Getting an education shouldn’t be a luxury, but in the US, earning a college degree can cost tens of thousands of dollars, and often much more. Earlier this year, student loan debt hit an all-time high, and 1 in 8 divorcing couples split up primarily because of it. With so much economic uncertainty, deciding to take out loans to pay for college is a serious risk, but for those who are willing to take it, it means being conservative in another important area: relationships.
According to a new study performed at the University of Wisconsin Madison and published in Springer’s Journal of Family and Economic Issues, millennials are deciding to forgo saying “I do” and instead settle for living together in order to save money and pay off their student loan debt first.
In theory, this isn’t a bad thing. It seems financially smarter to pay off debts before getting even deeper in the hole by throwing a massive wedding. Given that the average wedding costs $30,000, the idea of adding that to the already substantial pile of student loan payments can seem overwhelming and totally unattractive.

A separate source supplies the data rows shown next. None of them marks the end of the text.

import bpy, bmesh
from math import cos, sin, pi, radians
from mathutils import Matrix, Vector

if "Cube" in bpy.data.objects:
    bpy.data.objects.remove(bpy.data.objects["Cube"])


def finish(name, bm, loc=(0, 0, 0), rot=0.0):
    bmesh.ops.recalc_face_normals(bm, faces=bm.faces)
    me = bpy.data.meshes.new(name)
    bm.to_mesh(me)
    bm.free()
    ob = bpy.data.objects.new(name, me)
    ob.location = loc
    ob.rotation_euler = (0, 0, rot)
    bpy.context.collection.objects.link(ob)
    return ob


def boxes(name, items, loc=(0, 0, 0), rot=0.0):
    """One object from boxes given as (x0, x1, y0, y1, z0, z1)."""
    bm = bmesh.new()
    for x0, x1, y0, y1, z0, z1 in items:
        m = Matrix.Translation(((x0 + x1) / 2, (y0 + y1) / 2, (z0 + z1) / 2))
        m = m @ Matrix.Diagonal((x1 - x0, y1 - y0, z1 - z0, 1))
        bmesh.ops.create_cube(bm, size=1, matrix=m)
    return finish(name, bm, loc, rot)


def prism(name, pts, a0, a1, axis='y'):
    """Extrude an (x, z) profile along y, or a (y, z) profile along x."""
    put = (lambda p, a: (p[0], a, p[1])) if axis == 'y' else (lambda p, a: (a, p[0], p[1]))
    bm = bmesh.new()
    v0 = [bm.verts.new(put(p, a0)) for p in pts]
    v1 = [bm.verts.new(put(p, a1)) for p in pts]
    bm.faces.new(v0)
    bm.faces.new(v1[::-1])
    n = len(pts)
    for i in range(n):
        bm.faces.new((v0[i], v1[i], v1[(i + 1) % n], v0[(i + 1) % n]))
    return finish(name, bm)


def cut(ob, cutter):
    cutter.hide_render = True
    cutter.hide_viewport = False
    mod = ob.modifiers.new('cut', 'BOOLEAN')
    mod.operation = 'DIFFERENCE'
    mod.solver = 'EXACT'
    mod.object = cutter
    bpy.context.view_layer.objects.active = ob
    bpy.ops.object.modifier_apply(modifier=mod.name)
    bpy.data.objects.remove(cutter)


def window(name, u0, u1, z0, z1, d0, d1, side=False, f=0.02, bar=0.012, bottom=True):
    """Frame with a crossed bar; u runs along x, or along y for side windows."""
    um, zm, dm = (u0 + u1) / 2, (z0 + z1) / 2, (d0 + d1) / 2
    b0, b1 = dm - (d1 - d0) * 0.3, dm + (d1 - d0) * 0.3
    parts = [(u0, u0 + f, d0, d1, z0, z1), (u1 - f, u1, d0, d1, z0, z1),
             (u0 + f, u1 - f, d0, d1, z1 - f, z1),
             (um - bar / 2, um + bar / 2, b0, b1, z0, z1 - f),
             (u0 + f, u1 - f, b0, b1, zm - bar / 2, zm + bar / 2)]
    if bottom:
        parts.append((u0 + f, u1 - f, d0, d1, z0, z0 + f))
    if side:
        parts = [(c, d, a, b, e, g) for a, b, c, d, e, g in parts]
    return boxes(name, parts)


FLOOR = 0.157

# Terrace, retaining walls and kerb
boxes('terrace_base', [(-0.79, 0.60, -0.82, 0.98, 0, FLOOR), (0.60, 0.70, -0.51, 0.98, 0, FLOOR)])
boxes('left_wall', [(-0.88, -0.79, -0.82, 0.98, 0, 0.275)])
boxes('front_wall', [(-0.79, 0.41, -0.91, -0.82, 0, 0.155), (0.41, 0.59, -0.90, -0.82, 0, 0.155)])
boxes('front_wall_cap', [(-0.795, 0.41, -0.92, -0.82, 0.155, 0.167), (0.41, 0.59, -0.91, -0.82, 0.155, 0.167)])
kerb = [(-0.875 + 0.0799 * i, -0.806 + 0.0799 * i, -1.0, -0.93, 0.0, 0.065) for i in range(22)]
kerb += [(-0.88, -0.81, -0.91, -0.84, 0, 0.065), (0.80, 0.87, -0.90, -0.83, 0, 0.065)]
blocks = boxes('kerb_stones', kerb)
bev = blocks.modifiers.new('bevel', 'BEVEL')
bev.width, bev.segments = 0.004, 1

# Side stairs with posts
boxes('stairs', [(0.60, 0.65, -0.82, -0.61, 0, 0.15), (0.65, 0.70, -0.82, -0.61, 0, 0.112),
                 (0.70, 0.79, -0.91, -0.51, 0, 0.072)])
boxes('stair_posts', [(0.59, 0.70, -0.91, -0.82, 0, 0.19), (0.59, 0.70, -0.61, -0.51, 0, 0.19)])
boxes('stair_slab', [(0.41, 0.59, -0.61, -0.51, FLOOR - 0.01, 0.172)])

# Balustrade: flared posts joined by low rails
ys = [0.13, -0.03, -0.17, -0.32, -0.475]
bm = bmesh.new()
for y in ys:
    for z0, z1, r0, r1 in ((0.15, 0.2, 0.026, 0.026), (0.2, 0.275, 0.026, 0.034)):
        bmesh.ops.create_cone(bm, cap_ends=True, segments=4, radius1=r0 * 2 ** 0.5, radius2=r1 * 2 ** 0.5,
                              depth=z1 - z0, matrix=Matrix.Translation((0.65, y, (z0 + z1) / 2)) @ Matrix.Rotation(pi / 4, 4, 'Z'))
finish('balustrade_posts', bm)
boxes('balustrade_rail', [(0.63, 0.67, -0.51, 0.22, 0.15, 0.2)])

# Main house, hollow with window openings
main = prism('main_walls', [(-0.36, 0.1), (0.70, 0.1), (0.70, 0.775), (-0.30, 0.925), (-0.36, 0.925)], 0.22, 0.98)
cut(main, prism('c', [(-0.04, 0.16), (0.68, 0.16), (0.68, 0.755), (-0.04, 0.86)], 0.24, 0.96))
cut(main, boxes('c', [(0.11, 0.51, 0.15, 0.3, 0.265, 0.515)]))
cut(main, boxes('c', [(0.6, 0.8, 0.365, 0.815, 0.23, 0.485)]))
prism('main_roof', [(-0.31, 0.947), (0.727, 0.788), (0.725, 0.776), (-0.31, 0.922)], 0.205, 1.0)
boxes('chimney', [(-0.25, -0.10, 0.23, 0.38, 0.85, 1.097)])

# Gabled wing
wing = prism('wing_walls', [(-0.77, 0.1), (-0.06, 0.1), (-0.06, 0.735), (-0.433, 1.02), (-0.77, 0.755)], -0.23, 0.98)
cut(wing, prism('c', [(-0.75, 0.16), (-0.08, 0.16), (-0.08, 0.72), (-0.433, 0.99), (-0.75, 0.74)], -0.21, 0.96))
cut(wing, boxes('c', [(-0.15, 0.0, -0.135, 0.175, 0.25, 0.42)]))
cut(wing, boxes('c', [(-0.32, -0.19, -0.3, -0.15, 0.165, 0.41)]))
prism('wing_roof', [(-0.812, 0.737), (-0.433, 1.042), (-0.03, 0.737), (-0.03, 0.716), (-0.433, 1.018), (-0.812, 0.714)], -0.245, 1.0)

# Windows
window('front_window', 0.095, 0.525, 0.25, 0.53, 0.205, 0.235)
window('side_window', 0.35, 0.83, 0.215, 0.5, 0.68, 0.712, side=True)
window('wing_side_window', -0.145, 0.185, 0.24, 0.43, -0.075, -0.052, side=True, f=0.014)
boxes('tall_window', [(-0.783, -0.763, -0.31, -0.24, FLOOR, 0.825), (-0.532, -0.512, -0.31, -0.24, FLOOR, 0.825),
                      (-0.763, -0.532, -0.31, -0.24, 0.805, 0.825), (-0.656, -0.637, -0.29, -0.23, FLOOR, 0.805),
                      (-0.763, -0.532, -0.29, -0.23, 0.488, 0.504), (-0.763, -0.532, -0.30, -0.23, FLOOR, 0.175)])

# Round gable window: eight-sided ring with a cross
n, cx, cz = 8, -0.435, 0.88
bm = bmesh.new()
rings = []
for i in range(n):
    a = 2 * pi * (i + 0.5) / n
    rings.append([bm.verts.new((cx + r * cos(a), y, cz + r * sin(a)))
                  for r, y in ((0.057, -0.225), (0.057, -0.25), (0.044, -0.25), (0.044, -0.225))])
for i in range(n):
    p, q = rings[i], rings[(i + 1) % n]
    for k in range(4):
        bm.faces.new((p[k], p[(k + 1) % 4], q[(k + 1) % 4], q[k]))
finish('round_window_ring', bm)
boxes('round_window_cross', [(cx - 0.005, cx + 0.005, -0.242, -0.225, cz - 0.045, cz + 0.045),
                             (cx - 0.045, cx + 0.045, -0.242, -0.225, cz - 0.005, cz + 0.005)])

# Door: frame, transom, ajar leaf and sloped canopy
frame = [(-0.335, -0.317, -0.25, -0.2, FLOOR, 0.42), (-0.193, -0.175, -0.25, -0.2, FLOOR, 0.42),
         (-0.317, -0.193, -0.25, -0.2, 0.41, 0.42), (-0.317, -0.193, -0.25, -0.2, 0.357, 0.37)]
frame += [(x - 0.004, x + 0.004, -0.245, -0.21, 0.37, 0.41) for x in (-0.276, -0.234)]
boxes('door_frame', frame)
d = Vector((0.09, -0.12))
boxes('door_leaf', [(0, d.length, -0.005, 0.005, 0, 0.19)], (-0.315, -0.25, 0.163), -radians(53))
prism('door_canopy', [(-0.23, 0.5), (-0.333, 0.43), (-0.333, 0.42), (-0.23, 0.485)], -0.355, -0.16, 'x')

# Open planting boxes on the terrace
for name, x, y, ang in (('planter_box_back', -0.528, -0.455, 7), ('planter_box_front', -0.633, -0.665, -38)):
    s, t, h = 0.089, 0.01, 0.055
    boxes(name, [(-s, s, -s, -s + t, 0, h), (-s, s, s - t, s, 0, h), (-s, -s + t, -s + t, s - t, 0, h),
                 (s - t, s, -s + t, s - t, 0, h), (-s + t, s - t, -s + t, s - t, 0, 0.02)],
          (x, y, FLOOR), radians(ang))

Research found that people in their early to mid-30s were married in much higher numbers back in the 1970s—roughly 70%—but by the late 1990s, that number had fallen substantially to roughly 50% and continuing to decline even now. Incidentally, women seem to be more likely to wait until their debt is paid off before considering marrying, opting simply to live with their partner instead.
As lead author Fenaba Addo explains, “Rising student debt is reshaping relationship formation among college-going youth, and as cohabitation has become more widespread, social and economic disparities in who marries without cohabiting first have increased.”
Whether the declining marriage rate is a good or bad thing is anyone’s guess, but the fact that student loan debt is standing in the way of so much we want to do in life is concerning and upsetting.